Plain-text document sources:
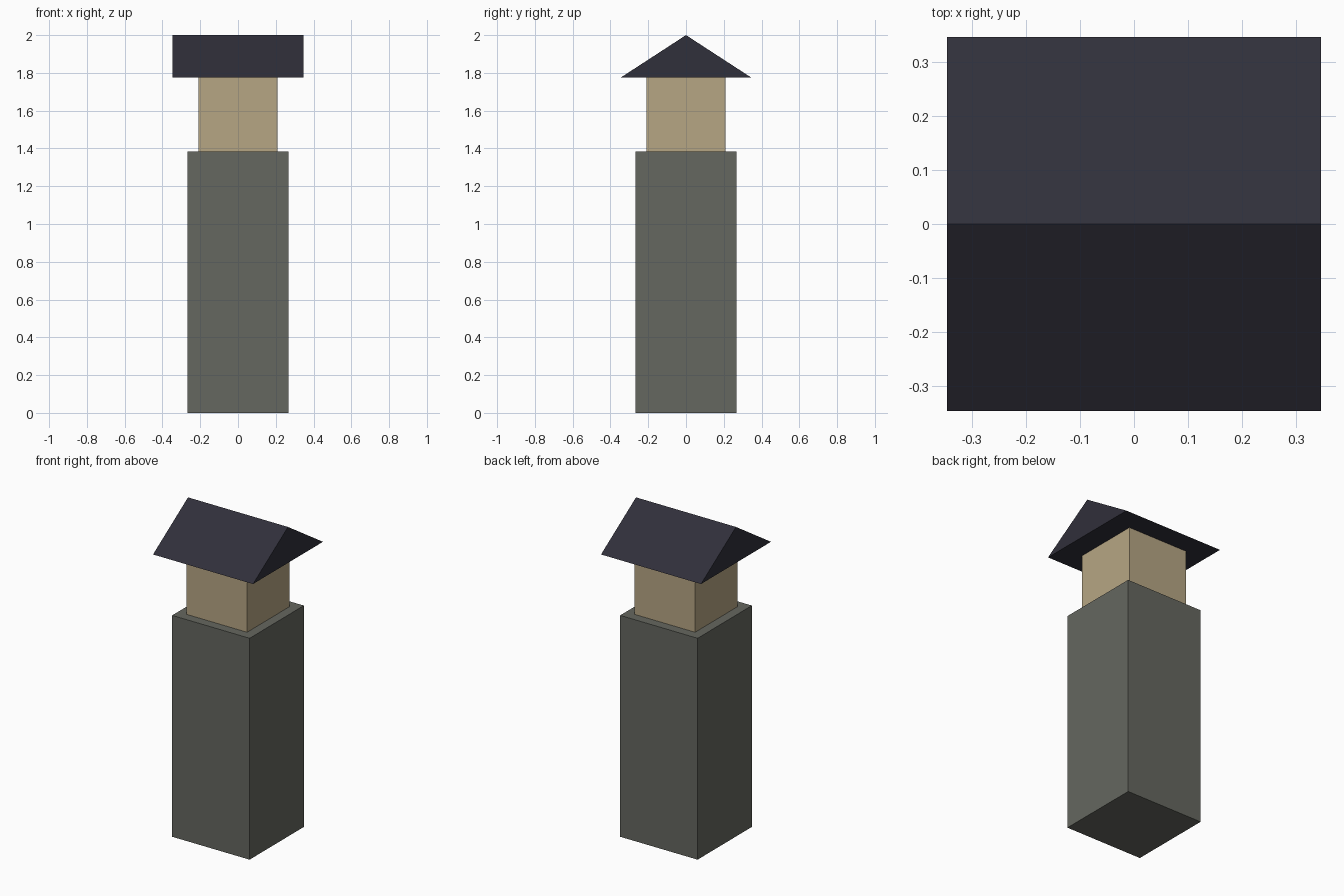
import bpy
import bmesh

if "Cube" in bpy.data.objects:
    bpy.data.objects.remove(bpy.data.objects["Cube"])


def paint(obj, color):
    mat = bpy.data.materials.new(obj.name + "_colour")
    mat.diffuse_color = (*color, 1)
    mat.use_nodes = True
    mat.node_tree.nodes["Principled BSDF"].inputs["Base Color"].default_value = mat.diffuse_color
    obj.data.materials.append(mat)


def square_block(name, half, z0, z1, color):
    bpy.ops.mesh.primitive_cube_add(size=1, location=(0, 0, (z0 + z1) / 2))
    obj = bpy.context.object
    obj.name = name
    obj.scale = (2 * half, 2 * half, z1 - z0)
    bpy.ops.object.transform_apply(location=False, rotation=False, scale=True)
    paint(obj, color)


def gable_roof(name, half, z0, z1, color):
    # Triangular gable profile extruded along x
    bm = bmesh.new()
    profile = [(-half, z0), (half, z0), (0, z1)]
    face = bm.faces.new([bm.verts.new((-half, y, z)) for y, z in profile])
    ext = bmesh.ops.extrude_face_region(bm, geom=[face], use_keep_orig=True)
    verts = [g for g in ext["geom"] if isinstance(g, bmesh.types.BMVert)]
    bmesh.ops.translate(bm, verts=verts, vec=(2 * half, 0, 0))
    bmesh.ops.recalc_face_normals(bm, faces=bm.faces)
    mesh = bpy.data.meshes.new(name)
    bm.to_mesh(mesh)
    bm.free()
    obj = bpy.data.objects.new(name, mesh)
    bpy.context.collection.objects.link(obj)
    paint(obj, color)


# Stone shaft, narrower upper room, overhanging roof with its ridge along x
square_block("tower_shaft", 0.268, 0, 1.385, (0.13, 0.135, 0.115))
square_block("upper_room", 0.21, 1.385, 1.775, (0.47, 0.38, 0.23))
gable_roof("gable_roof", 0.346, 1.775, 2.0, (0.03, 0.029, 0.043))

- _Assigned task_
The lines needed run from the first line of the records through the line containing "obj = bpy.data.objects.new(name, mesh)", both included. Restate them word for word, without pictures.

- _Solution for this problem_
import bpy
import bmesh

if "Cube" in bpy.data.objects:
    bpy.data.objects.remove(bpy.data.objects["Cube"])


def paint(obj, color):
    mat = bpy.data.materials.new(obj.name + "_colour")
    mat.diffuse_color = (*color, 1)
    mat.use_nodes = True
    mat.node_tree.nodes["Principled BSDF"].inputs["Base Color"].default_value = mat.diffuse_color
    obj.data.materials.append(mat)


def square_block(name, half, z0, z1, color):
    bpy.ops.mesh.primitive_cube_add(size=1, location=(0, 0, (z0 + z1) / 2))
    obj = bpy.context.object
    obj.name = name
    obj.scale = (2 * half, 2 * half, z1 - z0)
    bpy.ops.object.transform_apply(location=False, rotation=False, scale=True)
    paint(obj, color)


def gable_roof(name, half, z0, z1, color):
    # Triangular gable profile extruded along x
    bm = bmesh.new()
    profile = [(-half, z0), (half, z0), (0, z1)]
    face = bm.faces.new([bm.verts.new((-half, y, z)) for y, z in profile])
    ext = bmesh.ops.extrude_face_region(bm, geom=[face], use_keep_orig=True)
    verts = [g for g in ext["geom"] if isinstance(g, bmesh.types.BMVert)]
    bmesh.ops.translate(bm, verts=verts, vec=(2 * half, 0, 0))
    bmesh.ops.recalc_face_normals(bm, faces=bm.faces)
    mesh = bpy.data.meshes.new(name)
    bm.to_mesh(mesh)
    bm.free()
    obj = bpy.data.objects.new(name, mesh)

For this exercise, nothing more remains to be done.